Above, the WS2812B the LEDs are soldered onto a small board, so technically it is not a strip. But it works the same as a ‘real’ strip, like the one below (sold here).
Connect the strip to the Arduino, data-in (din) pin to pin 5 of the Arduino, VCC to 5V and GND to GND.
Install the FastLED library (Tools > Libraries).
Open the Firstlight example (File > Examples > FastLED).
- The DATA_PIN (at line 21): change that to the pin of the Arduino you connected the data-in (din) pin of the strip to (in this example we used 5).
- In the setup() function, make sure the proper call to addLeds() which corresponds to your LED strip type is commented out. In our case it is:
FastLED.addLeds<WS2812, DATA_PIN, RGB>(leds, NUM_LEDS);
Make sure to put comments in front of the one that is not needed:
//FastLED.addLeds<WS2811, DATA_PIN, RGB>(leds, NUM_LEDS);
(In some other examples, you must change the line containing #define CHIPSET WS2812 to the appropriate type)
Upload the sketch. If all goes well, your LEDs will start running the pattern as described in the header of the sketch (move a white dot along the strip of LEDs).
Now feel free to try out another example in the same manner.
Strip does not work? Fried a chip? The controller chips of the WS2812 series data pins are connected in serial, which means that if you make a connection error or apply a wrong voltage, the first chip on the strip most likely receives damage or is fried, rendering the entire strip broken… or not? To solve this, you may connect to the second LED on the strip, to bypass the broken one!
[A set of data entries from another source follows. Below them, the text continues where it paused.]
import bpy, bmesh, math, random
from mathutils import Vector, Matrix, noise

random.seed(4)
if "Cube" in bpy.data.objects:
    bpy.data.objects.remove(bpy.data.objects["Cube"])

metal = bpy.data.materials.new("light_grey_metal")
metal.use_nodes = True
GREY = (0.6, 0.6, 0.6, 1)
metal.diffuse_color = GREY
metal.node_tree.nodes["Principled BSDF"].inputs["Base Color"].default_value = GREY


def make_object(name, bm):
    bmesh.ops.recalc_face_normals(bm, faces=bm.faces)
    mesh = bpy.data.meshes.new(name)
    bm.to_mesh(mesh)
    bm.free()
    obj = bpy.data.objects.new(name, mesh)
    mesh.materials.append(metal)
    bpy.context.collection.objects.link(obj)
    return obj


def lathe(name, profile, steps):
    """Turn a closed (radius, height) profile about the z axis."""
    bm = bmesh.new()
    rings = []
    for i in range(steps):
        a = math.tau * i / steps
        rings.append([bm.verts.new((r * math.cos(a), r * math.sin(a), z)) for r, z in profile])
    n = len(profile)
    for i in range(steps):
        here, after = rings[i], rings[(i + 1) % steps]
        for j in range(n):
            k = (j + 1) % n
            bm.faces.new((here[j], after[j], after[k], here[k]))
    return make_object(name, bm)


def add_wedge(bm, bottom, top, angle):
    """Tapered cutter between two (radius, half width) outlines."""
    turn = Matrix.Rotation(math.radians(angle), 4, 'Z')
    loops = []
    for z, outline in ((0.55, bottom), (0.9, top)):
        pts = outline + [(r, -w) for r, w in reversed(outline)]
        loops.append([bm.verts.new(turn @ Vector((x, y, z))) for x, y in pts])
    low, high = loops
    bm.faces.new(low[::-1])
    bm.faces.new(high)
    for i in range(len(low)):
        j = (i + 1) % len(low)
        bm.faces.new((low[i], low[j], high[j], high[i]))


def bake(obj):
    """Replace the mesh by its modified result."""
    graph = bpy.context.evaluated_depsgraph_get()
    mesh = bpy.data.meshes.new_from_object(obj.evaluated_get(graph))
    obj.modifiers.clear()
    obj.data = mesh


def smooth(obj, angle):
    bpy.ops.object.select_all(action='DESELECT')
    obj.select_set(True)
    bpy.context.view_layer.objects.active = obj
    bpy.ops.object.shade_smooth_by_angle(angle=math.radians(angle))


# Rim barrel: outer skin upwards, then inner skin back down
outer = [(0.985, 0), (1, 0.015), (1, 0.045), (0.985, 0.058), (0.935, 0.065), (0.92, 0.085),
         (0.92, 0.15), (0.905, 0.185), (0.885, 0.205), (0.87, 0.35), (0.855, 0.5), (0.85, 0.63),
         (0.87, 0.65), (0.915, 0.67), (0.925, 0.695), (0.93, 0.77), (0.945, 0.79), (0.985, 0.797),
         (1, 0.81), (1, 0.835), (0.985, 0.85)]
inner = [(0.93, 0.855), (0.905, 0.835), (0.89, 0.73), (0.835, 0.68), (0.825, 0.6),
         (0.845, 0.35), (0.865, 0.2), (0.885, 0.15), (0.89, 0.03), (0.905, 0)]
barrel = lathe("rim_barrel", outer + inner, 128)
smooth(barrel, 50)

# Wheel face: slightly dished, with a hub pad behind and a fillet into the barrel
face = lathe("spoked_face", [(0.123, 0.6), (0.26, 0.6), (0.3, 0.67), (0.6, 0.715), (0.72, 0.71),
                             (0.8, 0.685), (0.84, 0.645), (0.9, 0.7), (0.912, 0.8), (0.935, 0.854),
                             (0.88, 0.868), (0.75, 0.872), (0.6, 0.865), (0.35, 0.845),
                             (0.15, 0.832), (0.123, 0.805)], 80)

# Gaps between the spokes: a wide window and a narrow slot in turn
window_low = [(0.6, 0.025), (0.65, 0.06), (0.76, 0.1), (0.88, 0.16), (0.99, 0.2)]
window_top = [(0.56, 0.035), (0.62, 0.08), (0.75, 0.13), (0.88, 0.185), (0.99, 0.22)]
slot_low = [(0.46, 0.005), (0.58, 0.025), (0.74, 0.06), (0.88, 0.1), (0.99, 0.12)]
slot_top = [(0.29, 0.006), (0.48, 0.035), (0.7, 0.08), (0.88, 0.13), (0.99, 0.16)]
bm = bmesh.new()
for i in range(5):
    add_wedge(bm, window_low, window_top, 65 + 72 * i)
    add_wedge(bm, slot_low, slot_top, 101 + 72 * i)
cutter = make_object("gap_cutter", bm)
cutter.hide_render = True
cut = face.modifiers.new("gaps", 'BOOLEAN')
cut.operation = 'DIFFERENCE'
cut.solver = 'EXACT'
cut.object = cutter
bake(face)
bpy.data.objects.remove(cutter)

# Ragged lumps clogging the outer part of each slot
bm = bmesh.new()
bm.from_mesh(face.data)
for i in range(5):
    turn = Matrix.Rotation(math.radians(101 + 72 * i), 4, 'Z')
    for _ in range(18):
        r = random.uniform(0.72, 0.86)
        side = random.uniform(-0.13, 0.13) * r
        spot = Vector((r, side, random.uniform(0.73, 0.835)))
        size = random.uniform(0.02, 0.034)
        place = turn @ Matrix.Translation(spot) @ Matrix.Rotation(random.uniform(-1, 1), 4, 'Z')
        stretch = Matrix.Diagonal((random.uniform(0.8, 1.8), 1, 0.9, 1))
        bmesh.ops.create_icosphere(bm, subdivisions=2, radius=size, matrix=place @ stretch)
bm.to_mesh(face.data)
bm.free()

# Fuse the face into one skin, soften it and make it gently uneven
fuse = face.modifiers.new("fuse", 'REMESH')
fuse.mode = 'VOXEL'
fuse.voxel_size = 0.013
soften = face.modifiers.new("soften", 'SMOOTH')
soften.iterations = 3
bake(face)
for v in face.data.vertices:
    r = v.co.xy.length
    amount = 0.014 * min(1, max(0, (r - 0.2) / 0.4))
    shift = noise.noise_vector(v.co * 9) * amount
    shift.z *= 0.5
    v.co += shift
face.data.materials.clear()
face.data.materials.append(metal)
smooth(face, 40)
Or cut off the first, and reconnect (solder) to the next one in line. Of course, this does not work with LEDs which are mounted on a board.